The question is why has Paul put these words from Romans chapter 2 in his letter if he doesn't even believe these things? We know in some of his other letters he refers to questions he has been asked, but without the techniques we modern english readers are familiar with in our familiar typography today. Paul could not use quotation marks. It wasn't an option in Greek. He did not have any punctuation. Everything was written in all capital letters squished together in the limited space of parchment. There were not even spaces between words. Therefore, his readers, even us 2000 years after the occasion, are left to read critically. Some modern Bible's are typeset to suggest how the argument flows. Some even add notes or headings to indicate their favored understanding. Even the words selected for translation are not unbiased. As my Greek professor liked to say, translation is commentary.

Since not all parts of the Bible are equal, but Jesus, as the best representation of God, gets the final vote, I approach passages like this wearing my Jesus lens. Jesus taught in his sermon on the mount that not everyone who says of Jesus "Lord, Lord" and does miracles in his name qualifies as citizen in his new kingdom. In fact, they might even be evildoers, Matthew 7:21-23. It seems to me that Jesus does not agree with the voice in Romans 2, but rather agrees with Paul's other thoughts in Romans and elsewhere, that it's all grace, God's love realized.

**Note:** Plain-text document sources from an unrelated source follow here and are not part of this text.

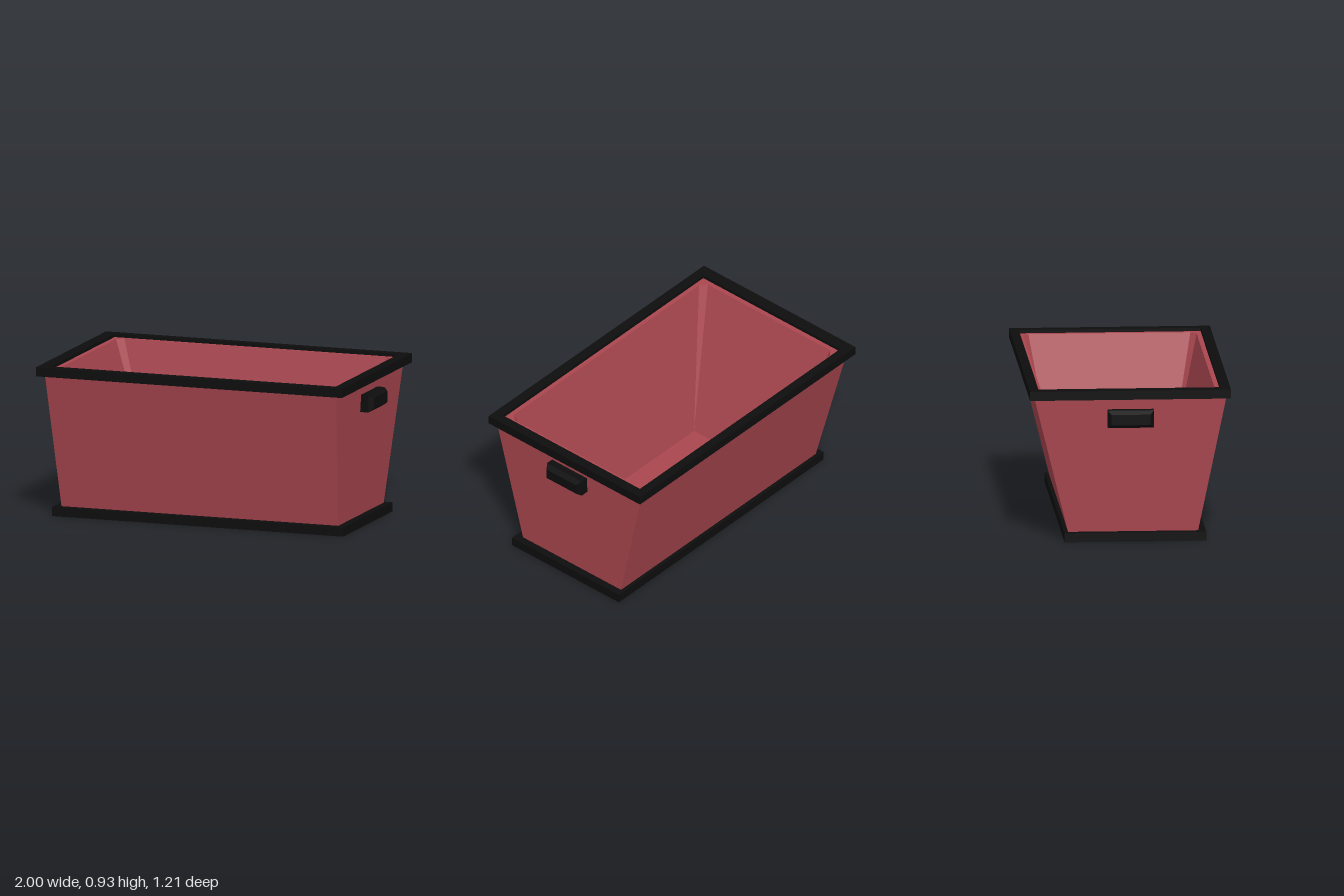
import * as THREE from 'three';

const red = new THREE.MeshStandardMaterial({ name: 'red plastic', color: 0xa9464f });
const black = new THREE.MeshStandardMaterial({ name: 'black trim', color: 0x0d0d0d });

// Rectangle at height y with chamfered corners, counterclockwise seen from above
function ring(y, x0, x1, z0, z1, cx = 0, cz = 0) {
  return [
    [x1 - cx, z1], [x1, z1 - cz], [x1, z0 + cz], [x1 - cx, z0],
    [x0 + cx, z0], [x0, z0 + cz], [x0, z1 - cz], [x0 + cx, z1],
  ].map(([x, z]) => new THREE.Vector3(x, y, z));
}

// Flat-sided skin through successive rings, closed at both ends
function loft(rings) {
  const points = [];
  const tri = (a, b, c) => {
    if (new THREE.Triangle(a, b, c).getArea() > 1e-9) points.push(a, b, c);
  };
  const centre = (r) => r.reduce((s, p) => s.add(p), new THREE.Vector3()).divideScalar(r.length);
  const first = rings[0], last = rings[rings.length - 1];
  const c0 = centre(first), c1 = centre(last);
  for (let i = 0; i < 8; i++) {
    const j = (i + 1) % 8;
    tri(c0, first[j], first[i]);
    for (let k = 0; k < rings.length - 1; k++) {
      const lo = rings[k], up = rings[k + 1];
      tri(lo[i], lo[j], up[j]);
      tri(lo[i], up[j], up[i]);
    }
    tri(c1, last[i], last[j]);
  }
  const geometry = new THREE.BufferGeometry().setFromPoints(points);
  geometry.computeVertexNormals();
  return geometry;
}

// Rectangular frame with an open middle, standing on height y
function frame(name, y, height, outer, inner) {
  const rect = (path, [x0, x1, z0, z1]) => path
    .moveTo(x0, -z1).lineTo(x1, -z1).lineTo(x1, -z0).lineTo(x0, -z0).closePath();
  const shape = rect(new THREE.Shape(), outer);
  shape.holes.push(rect(new THREE.Path(), inner));
  const geometry = new THREE.ExtrudeGeometry(shape, { depth: height, bevelEnabled: false });
  geometry.rotateX(-Math.PI / 2);
  const mesh = new THREE.Mesh(geometry, black);
  mesh.name = name;
  mesh.position.y = y;
  return mesh;
}

export function createModel() {
  const model = new THREE.Group();
  model.name = 'storageTub';

  // Tapered tub: outer walls, lip, then the steeper hollow inside
  const tub = new THREE.Mesh(loft([
    ring(0.01, -0.885, 0.878, -0.36, 0.4),
    ring(0.91, -0.932, 0.932, -0.583, 0.583),
    ring(0.91, -0.875, 0.882, -0.53, 0.512, 0.04, 0.035),
    ring(0.06, -0.57, 0.59, -0.345, 0.32),
  ]), red);
  tub.name = 'tub';
  model.add(tub);

  // Top rim and base frame
  model.add(frame('rim', 0.875, 0.055, [-0.98, 0.975, -0.605, 0.6], [-0.905, 0.913, -0.55, 0.54]));
  model.add(frame('baseFrame', 0, 0.055, [-0.932, 0.928, -0.395, 0.455], [-0.87, 0.865, -0.335, 0.395]));

  // Bevelled grip on each end
  for (const side of [1, -1]) {
    const handle = new THREE.Mesh(loft([
      ring(0.9, -0.053, 0.053, -0.138, 0.138),
      ring(0.972, -0.053, 0.053, -0.138, 0.138),
      ring(1, -0.032, 0.032, -0.117, 0.117),
    ]), black);
    handle.name = side > 0 ? 'leftHandle' : 'rightHandle';
    handle.rotation.z = -side * Math.PI / 2;
    handle.position.y = 0.755;
    model.add(handle);
  }
  return model;
}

I do not think Paul is contradicting himself in Romans 2, but quoting a religious foil, someone who believes contra Jesus that a good life obligates God to reward the do-gooder. Paul argues against that in chapter 3 saying no one, except Jesus, is purely good. No one can love perfectly. Everyone is wounded, crippled by ourselves and our fellow wounded human beings. As the well attested aphorism goes, hurt people hurt people. As Jesus says, he is the physician who has come to heal the unrighteous, not the self-righteous.

Even in the New Testament, there is plenty there that require discernment, a christianese word meaning "critical reflection." If something in the Bible does not align with Christ and his teaching it's not Christian. It seems like a tautology but most christians reared on an extremely simplified doctrine of biblical inerrancy (every word in the Bible is God's word) fear such critical reading.

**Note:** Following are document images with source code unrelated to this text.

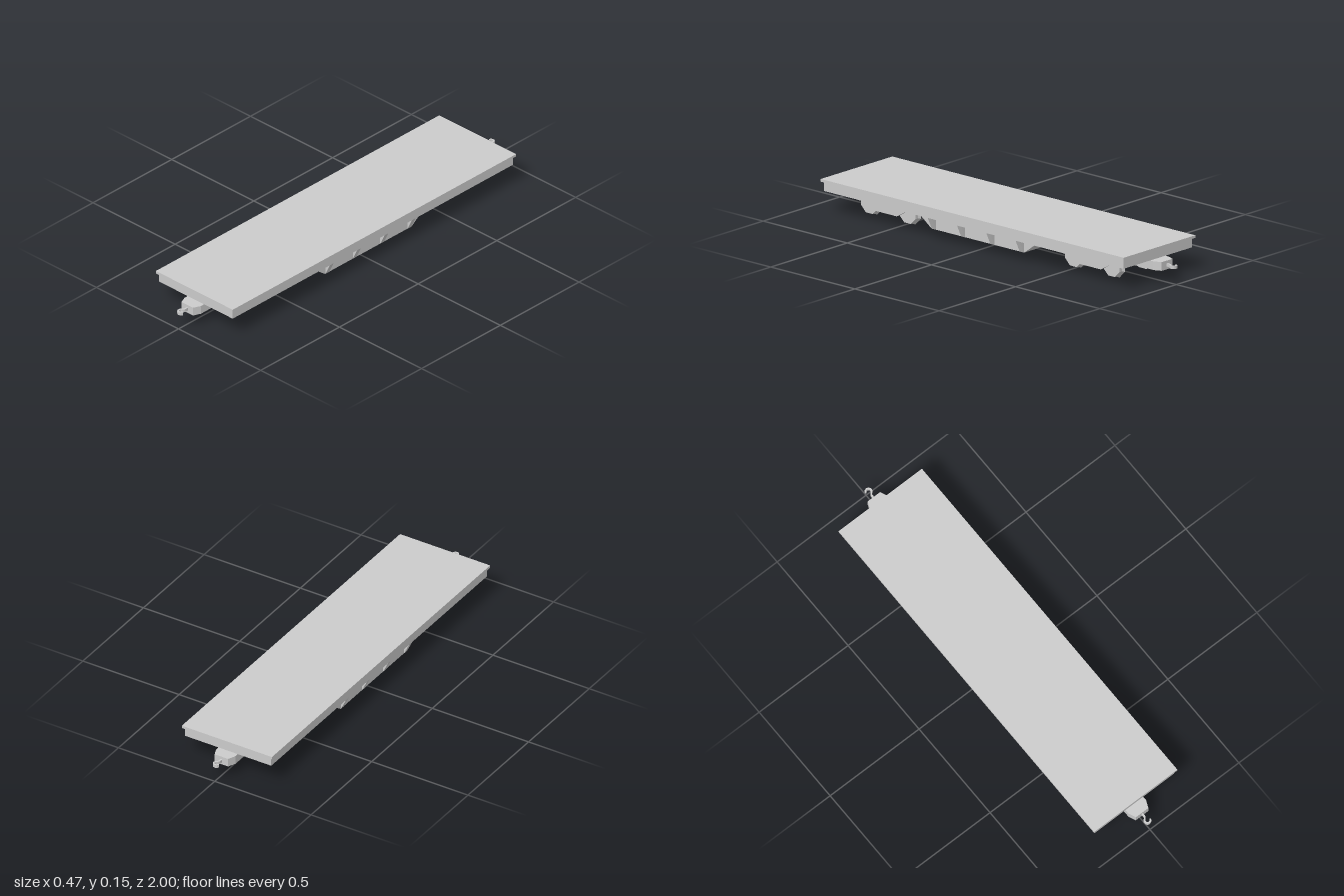
import * as THREE from 'three';

const mat = new THREE.MeshStandardMaterial({ color: 0xcccccc, flatShading: true });

function add(parent, name, geo, x = 0, y = 0, z = 0) {
  const m = new THREE.Mesh(geo, mat);
  m.name = name;
  m.position.set(x, y, z);
  parent.add(m);
  return m;
}

function extrude(points, depth) {
  const shape = new THREE.Shape(points.map(([a, b]) => new THREE.Vector2(a, b)));
  return new THREE.ExtrudeGeometry(shape, { depth, bevelEnabled: false, curveSegments: 6 });
}

// Outline given as (z, y), swept across x and centred on x = 0
function sideProfile(points, width) {
  return extrude(points, width).translate(0, 0, -width / 2).rotateY(-Math.PI / 2);
}

// Eight-sided wheel with its flange towards the track centre
function wheelGeometry() {
  const profile = [[0, -0.0135], [0.06, -0.0135], [0.052, -0.001], [0.052, 0.0135], [0, 0.0135]]
    .map(([r, h]) => new THREE.Vector2(r, h));
  return new THREE.LatheGeometry(profile, 8, Math.PI / 8).rotateZ(-Math.PI / 2);
}

function createBogie() {
  const bogie = new THREE.Group();
  bogie.name = 'bogie';
  const wheel = wheelGeometry();
  const frame = sideProfile([
    [-0.168, 0.062], [-0.115, 0.062], [-0.065, 0.033], [0.065, 0.033],
    [0.115, 0.062], [0.168, 0.062], [0.168, 0.085], [-0.168, 0.085],
  ], 0.017);
  for (const side of [1, -1]) {
    add(bogie, 'sideFrame', frame, side * 0.1235);
    for (const z of [0.1135, -0.1135]) {
      const w = add(bogie, 'wheel', wheel, side * 0.1015, 0.056, z);
      if (side < 0) w.rotation.y = Math.PI;
    }
  }
  add(bogie, 'bolster', new THREE.BoxGeometry(0.235, 0.052, 0.11), 0, 0.059, 0);
  return bogie;
}

function createCoupler() {
  const coupler = new THREE.Group();
  coupler.name = 'coupler';
  // Tapered draft box, drawn as (x, -z) and stood up along y
  const box = extrude([
    [-0.05, -0.86], [-0.05, -0.91], [-0.035, -0.945],
    [0.035, -0.945], [0.05, -0.91], [0.05, -0.86],
  ], 0.04).rotateX(-Math.PI / 2);
  add(coupler, 'draftBox', box, 0, 0.06, 0);

  // Flat hook: offset a centre line to both sides to get its outline
  const line = new THREE.CatmullRomCurve3([
    [0, 0.94], [0, 0.962], [-0.004, 0.969], [-0.012, 0.976],
    [-0.013, 0.988], [-0.005, 0.996], [0.006, 0.995], [0.013, 0.986],
  ].map(([x, z]) => new THREE.Vector3(x, -z, 0)));
  const left = [], right = [];
  for (let i = 0; i <= 16; i++) {
    const p = line.getPoint(i / 16), t = line.getTangent(i / 16);
    left.push([p.x - t.y * 0.004, p.y + t.x * 0.004]);
    right.unshift([p.x + t.y * 0.004, p.y - t.x * 0.004]);
  }
  const hook = extrude([...left, ...right], 0.014).rotateX(-Math.PI / 2);
  add(coupler, 'hook', hook, 0, 0.073, 0);
  return coupler;
}

export function createModel() {
  const car = new THREE.Group();
  car.name = 'flatWagon';

  // Load floor and frame
  add(car, 'deck', new THREE.BoxGeometry(0.468, 0.012, 1.8), 0, 0.149, 0);
  add(car, 'frame', new THREE.BoxGeometry(0.448, 0.043, 1.78), 0, 0.1215, 0);

  // Deep belly with sloped ends, and the sill running along the middle
  add(car, 'belly', sideProfile([[-0.275, 0.045], [0.275, 0.045], [0.35, 0.1], [-0.35, 0.1]], 0.394));
  add(car, 'centreSill', new THREE.BoxGeometry(0.1, 0.04, 1.74), 0, 0.08, 0);

  // Triangular gussets between belly and frame edge
  const rib = extrude([[0.196, 0.045], [0.198, 0.045], [0.224, 0.1], [0.196, 0.1]], 0.024)
    .translate(0, 0, -0.012);
  for (let i = 0; i < 4; i++) {
    for (const side of [1, -1]) {
      const g = add(car, 'gusset', rib, 0, 0, -0.261 + i * 0.174);
      if (side < 0) g.rotation.y = Math.PI;
    }
  }

  // Running gear and couplers at both ends
  for (const end of [1, -1]) {
    const bogie = createBogie();
    bogie.position.z = end * 0.606;
    car.add(bogie);
    const coupler = createCoupler();
    if (end < 0) coupler.rotation.y = Math.PI;
    car.add(coupler);
  }
  return car;
}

A much deeper reflection on Paul's application of the revelation of Jesus in the letter to the Romans, one would have to read a thousand page tome by Douglas A. Campbell, professor in the Duke Divinity School, The Deliverance of God: An Apocalyptic Rereading of Justification in Paul. I have not read it myself, it's a little out of my price range. For a short and free introduction to his thought, see this post at Andrew Wilson's blog, Do You Read Romans Like An Arian?.

This is part 19 of the series, Not everything Biblical is ChristianPart one points out that the words of Satan recorded in the Bible are not Christian doctrine. Part two shows the Sermon on the Mount overruling the cursing of enemies exhibited in Psalm 137. Parts three and four show Moses getting overruled by Ezekiel and Jesus. Part five merely brushes the concept of source criticism.  Part six looks at the Old Testament application in the early church: a brief summary of the book of Acts. Part seven looks at how the church has worked this out regarding slavery. Part eight, showed one example of how an unchristian part of the Bible helps tell the Christian story. Part nine asks who would Jesus hate? Part 10 discusses women as Biblically approved spoils of war. Part 11 discusses divorce. Part 12 discusses the imposition of Bronze Age social constructs onto our diverse and complex modern world. Part 13 discusses women as property in the Biblical world. Part 14 discusses dehumanization of people with Biblical support. Part 15 discusses the evangelical culture that tends to proclaim the terrible day of the Lord is around the next corner. Part 16 shows how the end of the book of Job overrules 90% of the soliloquies in the book. Part 17 discusses a Psalm of confession. Part 18 discusses more Psalmist theology.